## What this task involves
Instruction for the data below: set down exactly the lines from the line with "ROD_R, ROD_X = 0.0108, -0.012" to the line with "depth=length, location=loc)", inclusive, and no others.

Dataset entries

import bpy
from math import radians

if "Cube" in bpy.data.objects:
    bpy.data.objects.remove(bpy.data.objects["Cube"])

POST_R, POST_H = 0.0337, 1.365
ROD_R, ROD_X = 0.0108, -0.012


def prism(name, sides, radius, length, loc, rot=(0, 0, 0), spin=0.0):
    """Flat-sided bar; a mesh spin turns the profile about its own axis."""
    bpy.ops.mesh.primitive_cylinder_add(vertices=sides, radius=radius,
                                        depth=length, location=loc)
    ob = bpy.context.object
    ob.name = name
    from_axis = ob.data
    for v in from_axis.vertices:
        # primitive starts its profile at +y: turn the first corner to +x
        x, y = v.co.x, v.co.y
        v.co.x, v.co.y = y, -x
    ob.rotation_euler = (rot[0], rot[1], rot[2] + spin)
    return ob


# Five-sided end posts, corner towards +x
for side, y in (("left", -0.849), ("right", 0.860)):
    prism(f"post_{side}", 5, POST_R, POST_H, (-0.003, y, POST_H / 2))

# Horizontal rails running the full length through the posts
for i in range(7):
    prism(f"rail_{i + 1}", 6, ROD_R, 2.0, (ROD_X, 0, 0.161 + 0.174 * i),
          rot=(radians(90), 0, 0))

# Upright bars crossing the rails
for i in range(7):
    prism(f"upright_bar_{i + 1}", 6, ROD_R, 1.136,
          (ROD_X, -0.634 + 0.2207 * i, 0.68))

## Worked solution
ROD_R, ROD_X = 0.0108, -0.012


def prism(name, sides, radius, length, loc, rot=(0, 0, 0), spin=0.0):
    """Flat-sided bar; a mesh spin turns the profile about its own axis."""
    bpy.ops.mesh.primitive_cylinder_add(vertices=sides, radius=radius,
                                        depth=length, location=loc)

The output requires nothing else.